_What the exercise asks_
Reproduce the lines below exactly. Begin with the first, end with the line containing "place = (lambda", and leave out the pictures.

_The data_

□ □ □

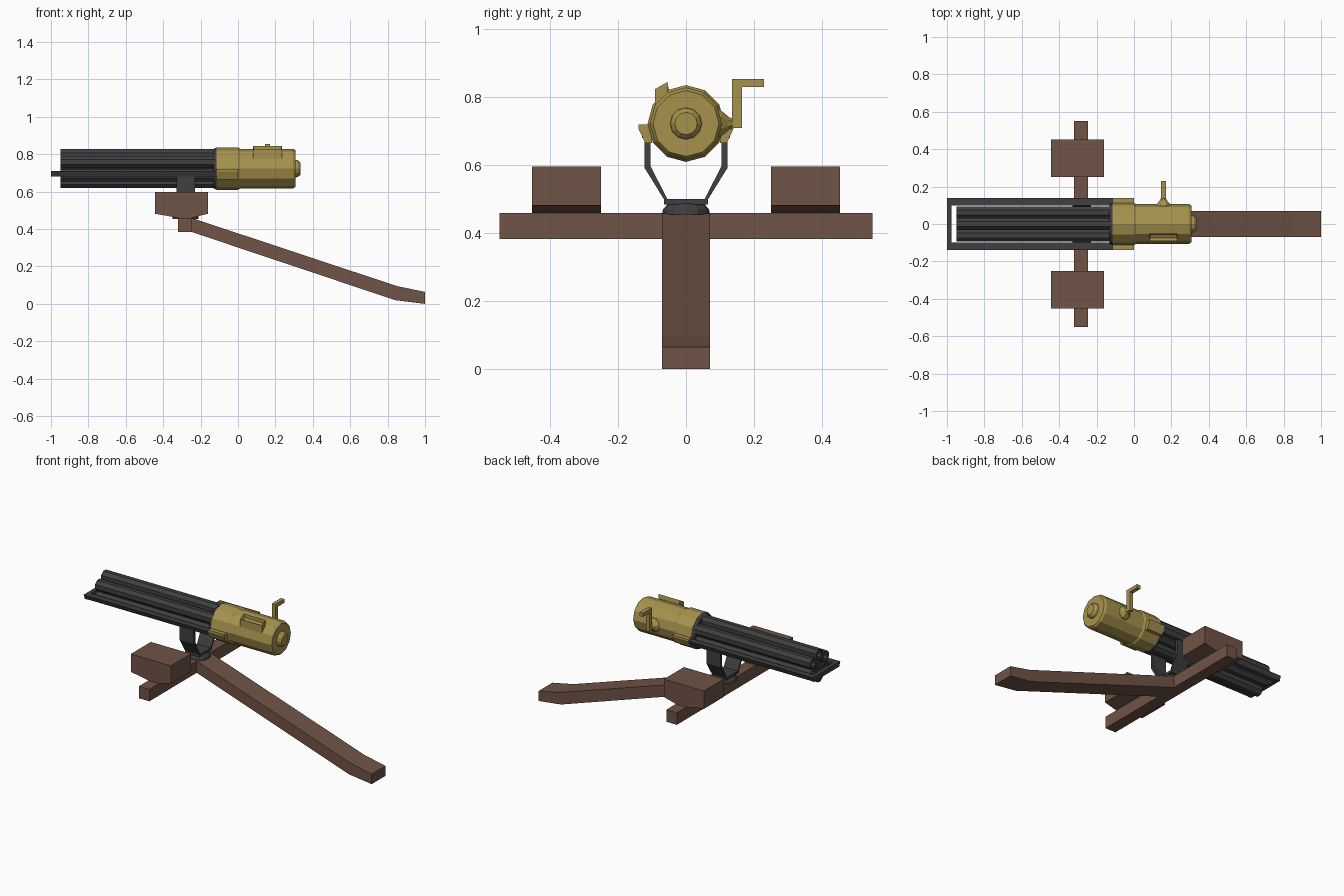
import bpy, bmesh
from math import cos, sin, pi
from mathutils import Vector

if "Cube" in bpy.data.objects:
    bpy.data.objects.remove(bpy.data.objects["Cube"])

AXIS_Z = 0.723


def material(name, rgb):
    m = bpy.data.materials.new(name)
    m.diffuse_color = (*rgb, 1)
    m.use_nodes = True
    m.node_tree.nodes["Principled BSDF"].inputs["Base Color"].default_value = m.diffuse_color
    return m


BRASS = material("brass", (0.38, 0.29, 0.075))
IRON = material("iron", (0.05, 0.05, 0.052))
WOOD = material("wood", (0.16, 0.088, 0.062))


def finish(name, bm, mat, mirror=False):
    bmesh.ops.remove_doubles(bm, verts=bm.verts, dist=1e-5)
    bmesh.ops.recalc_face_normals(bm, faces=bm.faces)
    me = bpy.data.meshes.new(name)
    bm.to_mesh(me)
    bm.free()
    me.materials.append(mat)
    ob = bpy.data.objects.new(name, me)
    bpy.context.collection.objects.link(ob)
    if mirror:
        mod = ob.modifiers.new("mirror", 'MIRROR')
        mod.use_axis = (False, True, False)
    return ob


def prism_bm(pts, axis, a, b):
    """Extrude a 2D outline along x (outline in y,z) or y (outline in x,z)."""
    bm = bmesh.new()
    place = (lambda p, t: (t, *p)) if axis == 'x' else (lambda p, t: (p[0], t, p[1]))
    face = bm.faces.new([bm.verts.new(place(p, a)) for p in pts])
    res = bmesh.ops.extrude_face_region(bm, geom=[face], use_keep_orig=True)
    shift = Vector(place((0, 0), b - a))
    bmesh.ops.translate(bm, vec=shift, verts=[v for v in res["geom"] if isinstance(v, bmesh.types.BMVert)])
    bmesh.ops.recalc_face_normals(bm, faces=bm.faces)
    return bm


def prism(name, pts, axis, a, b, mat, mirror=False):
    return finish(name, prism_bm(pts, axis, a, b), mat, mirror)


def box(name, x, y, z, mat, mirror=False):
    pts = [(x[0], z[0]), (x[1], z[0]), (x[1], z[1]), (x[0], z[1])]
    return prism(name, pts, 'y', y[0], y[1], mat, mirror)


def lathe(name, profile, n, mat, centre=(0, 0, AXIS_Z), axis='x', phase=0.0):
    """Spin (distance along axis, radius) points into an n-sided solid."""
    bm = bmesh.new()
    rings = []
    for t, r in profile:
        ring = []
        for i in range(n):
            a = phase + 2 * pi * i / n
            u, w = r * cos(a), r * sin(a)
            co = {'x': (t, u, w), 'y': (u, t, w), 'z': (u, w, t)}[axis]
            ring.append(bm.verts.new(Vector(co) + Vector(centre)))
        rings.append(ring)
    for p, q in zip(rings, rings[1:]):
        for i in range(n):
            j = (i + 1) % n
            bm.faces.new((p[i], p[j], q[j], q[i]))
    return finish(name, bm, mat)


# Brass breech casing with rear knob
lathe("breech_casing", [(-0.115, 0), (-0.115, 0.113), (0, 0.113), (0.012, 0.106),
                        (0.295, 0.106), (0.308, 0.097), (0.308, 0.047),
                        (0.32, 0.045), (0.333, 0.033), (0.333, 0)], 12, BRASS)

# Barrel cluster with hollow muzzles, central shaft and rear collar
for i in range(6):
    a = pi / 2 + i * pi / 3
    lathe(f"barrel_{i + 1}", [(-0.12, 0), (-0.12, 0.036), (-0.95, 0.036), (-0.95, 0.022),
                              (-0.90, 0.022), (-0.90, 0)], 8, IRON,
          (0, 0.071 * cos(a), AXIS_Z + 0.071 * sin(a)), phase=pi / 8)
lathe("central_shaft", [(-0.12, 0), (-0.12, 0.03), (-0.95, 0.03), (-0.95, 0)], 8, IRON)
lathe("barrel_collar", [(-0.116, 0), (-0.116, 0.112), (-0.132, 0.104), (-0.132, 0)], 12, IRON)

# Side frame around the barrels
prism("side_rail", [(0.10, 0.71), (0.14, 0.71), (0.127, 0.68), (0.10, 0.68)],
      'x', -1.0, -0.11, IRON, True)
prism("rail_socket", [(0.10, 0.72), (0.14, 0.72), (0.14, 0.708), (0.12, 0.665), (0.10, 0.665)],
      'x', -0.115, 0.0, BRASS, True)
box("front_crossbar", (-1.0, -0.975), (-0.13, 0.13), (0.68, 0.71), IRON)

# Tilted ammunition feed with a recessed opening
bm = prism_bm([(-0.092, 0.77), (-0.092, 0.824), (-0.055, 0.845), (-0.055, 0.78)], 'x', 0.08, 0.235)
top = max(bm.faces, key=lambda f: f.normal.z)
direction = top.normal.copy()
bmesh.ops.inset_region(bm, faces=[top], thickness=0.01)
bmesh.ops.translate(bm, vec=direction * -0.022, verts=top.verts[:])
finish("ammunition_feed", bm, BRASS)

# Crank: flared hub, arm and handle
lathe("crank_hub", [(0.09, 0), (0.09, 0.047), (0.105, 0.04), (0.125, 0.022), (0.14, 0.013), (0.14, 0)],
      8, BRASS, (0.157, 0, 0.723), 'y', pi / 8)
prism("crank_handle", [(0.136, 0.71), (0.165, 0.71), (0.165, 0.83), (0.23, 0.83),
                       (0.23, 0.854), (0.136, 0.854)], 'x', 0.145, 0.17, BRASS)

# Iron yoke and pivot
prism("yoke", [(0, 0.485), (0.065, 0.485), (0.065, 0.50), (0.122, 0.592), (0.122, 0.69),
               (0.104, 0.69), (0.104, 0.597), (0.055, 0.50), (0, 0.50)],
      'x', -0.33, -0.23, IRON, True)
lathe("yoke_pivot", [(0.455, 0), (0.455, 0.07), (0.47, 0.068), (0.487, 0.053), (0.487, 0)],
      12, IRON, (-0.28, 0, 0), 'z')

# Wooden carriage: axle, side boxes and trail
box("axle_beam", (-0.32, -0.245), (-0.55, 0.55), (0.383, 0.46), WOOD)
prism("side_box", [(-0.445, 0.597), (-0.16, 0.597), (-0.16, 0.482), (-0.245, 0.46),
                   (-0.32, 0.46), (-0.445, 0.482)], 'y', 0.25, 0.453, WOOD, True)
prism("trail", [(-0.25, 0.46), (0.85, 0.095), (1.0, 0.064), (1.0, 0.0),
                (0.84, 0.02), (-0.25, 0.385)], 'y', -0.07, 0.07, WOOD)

□ □ □

_Task solution_
import bpy, bmesh
from math import cos, sin, pi
from mathutils import Vector

if "Cube" in bpy.data.objects:
    bpy.data.objects.remove(bpy.data.objects["Cube"])

AXIS_Z = 0.723


def material(name, rgb):
    m = bpy.data.materials.new(name)
    m.diffuse_color = (*rgb, 1)
    m.use_nodes = True
    m.node_tree.nodes["Principled BSDF"].inputs["Base Color"].default_value = m.diffuse_color
    return m


BRASS = material("brass", (0.38, 0.29, 0.075))
IRON = material("iron", (0.05, 0.05, 0.052))
WOOD = material("wood", (0.16, 0.088, 0.062))


def finish(name, bm, mat, mirror=False):
    bmesh.ops.remove_doubles(bm, verts=bm.verts, dist=1e-5)
    bmesh.ops.recalc_face_normals(bm, faces=bm.faces)
    me = bpy.data.meshes.new(name)
    bm.to_mesh(me)
    bm.free()
    me.materials.append(mat)
    ob = bpy.data.objects.new(name, me)
    bpy.context.collection.objects.link(ob)
    if mirror:
        mod = ob.modifiers.new("mirror", 'MIRROR')
        mod.use_axis = (False, True, False)
    return ob


def prism_bm(pts, axis, a, b):
    """Extrude a 2D outline along x (outline in y,z) or y (outline in x,z)."""
    bm = bmesh.new()
    place = (lambda p, t: (t, *p)) if axis == 'x' else (lambda p, t: (p[0], t, p[1]))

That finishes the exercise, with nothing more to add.